►

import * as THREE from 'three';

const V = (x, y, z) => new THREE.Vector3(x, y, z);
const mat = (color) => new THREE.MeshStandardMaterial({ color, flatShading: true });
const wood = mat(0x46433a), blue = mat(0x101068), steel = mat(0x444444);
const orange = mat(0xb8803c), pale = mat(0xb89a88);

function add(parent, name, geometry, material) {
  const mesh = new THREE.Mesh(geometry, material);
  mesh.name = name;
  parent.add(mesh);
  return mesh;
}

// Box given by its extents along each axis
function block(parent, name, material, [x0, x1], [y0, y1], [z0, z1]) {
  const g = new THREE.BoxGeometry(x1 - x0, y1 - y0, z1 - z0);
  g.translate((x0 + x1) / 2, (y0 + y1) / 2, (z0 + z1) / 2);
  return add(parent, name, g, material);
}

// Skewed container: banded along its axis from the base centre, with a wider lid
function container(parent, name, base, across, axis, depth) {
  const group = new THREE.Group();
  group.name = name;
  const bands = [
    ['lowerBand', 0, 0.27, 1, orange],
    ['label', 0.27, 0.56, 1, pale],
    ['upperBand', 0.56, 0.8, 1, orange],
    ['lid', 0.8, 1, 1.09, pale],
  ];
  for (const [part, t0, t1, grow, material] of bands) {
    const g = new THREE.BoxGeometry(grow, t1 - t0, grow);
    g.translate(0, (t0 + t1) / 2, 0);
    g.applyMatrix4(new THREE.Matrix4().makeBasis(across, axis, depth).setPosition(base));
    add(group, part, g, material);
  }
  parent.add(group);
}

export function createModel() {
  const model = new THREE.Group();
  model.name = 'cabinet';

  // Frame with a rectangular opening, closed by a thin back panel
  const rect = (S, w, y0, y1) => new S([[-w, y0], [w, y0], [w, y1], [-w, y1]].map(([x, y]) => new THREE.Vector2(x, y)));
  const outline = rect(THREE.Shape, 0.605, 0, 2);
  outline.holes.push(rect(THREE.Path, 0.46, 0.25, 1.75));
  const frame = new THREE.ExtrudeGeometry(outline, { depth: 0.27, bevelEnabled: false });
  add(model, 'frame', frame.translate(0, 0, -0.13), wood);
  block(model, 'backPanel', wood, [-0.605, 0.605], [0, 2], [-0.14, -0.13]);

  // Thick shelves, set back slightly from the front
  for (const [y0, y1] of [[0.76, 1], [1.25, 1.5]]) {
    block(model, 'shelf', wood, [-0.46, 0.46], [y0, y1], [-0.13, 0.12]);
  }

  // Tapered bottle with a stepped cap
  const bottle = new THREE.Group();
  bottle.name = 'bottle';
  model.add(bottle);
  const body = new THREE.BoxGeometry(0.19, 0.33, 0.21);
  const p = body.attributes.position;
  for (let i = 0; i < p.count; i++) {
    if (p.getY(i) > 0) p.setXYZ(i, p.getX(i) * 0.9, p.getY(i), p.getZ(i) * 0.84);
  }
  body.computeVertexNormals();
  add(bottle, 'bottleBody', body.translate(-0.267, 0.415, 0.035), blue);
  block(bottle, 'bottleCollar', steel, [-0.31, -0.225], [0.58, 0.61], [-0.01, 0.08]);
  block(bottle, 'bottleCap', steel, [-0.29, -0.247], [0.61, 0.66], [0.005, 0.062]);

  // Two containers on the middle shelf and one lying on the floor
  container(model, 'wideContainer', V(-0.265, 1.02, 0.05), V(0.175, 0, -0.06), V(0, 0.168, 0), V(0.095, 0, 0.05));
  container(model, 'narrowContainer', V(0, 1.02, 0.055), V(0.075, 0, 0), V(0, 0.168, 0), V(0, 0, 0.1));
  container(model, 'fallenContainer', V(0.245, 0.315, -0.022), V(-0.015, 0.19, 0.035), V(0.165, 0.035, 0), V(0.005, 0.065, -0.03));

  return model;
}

◄

(WORK INSTRUCTIONS): Give every line above again, word for word.

(ANSWER SECTION):
import * as THREE from 'three';

const V = (x, y, z) => new THREE.Vector3(x, y, z);
const mat = (color) => new THREE.MeshStandardMaterial({ color, flatShading: true });
const wood = mat(0x46433a), blue = mat(0x101068), steel = mat(0x444444);
const orange = mat(0xb8803c), pale = mat(0xb89a88);

function add(parent, name, geometry, material) {
  const mesh = new THREE.Mesh(geometry, material);
  mesh.name = name;
  parent.add(mesh);
  return mesh;
}

// Box given by its extents along each axis
function block(parent, name, material, [x0, x1], [y0, y1], [z0, z1]) {
  const g = new THREE.BoxGeometry(x1 - x0, y1 - y0, z1 - z0);
  g.translate((x0 + x1) / 2, (y0 + y1) / 2, (z0 + z1) / 2);
  return add(parent, name, g, material);
}

// Skewed container: banded along its axis from the base centre, with a wider lid
function container(parent, name, base, across, axis, depth) {
  const group = new THREE.Group();
  group.name = name;
  const bands = [
    ['lowerBand', 0, 0.27, 1, orange],
    ['label', 0.27, 0.56, 1, pale],
    ['upperBand', 0.56, 0.8, 1, orange],
    ['lid', 0.8, 1, 1.09, pale],
  ];
  for (const [part, t0, t1, grow, material] of bands) {
    const g = new THREE.BoxGeometry(grow, t1 - t0, grow);
    g.translate(0, (t0 + t1) / 2, 0);
    g.applyMatrix4(new THREE.Matrix4().makeBasis(across, axis, depth).setPosition(base));
    add(group, part, g, material);
  }
  parent.add(group);
}

export function createModel() {
  const model = new THREE.Group();
  model.name = 'cabinet';

  // Frame with a rectangular opening, closed by a thin back panel
  const rect = (S, w, y0, y1) => new S([[-w, y0], [w, y0], [w, y1], [-w, y1]].map(([x, y]) => new THREE.Vector2(x, y)));
  const outline = rect(THREE.Shape, 0.605, 0, 2);
  outline.holes.push(rect(THREE.Path, 0.46, 0.25, 1.75));
  const frame = new THREE.ExtrudeGeometry(outline, { depth: 0.27, bevelEnabled: false });
  add(model, 'frame', frame.translate(0, 0, -0.13), wood);
  block(model, 'backPanel', wood, [-0.605, 0.605], [0, 2], [-0.14, -0.13]);

  // Thick shelves, set back slightly from the front
  for (const [y0, y1] of [[0.76, 1], [1.25, 1.5]]) {
    block(model, 'shelf', wood, [-0.46, 0.46], [y0, y1], [-0.13, 0.12]);
  }

  // Tapered bottle with a stepped cap
  const bottle = new THREE.Group();
  bottle.name = 'bottle';
  model.add(bottle);
  const body = new THREE.BoxGeometry(0.19, 0.33, 0.21);
  const p = body.attributes.position;
  for (let i = 0; i < p.count; i++) {
    if (p.getY(i) > 0) p.setXYZ(i, p.getX(i) * 0.9, p.getY(i), p.getZ(i) * 0.84);
  }
  body.computeVertexNormals();
  add(bottle, 'bottleBody', body.translate(-0.267, 0.415, 0.035), blue);
  block(bottle, 'bottleCollar', steel, [-0.31, -0.225], [0.58, 0.61], [-0.01, 0.08]);
  block(bottle, 'bottleCap', steel, [-0.29, -0.247], [0.61, 0.66], [0.005, 0.062]);

  // Two containers on the middle shelf and one lying on the floor
  container(model, 'wideContainer', V(-0.265, 1.02, 0.05), V(0.175, 0, -0.06), V(0, 0.168, 0), V(0.095, 0, 0.05));
  container(model, 'narrowContainer', V(0, 1.02, 0.055), V(0.075, 0, 0), V(0, 0.168, 0), V(0, 0, 0.1));
  container(model, 'fallenContainer', V(0.245, 0.315, -0.022), V(-0.015, 0.19, 0.035), V(0.165, 0.035, 0), V(0.005, 0.065, -0.03));

  return model;
}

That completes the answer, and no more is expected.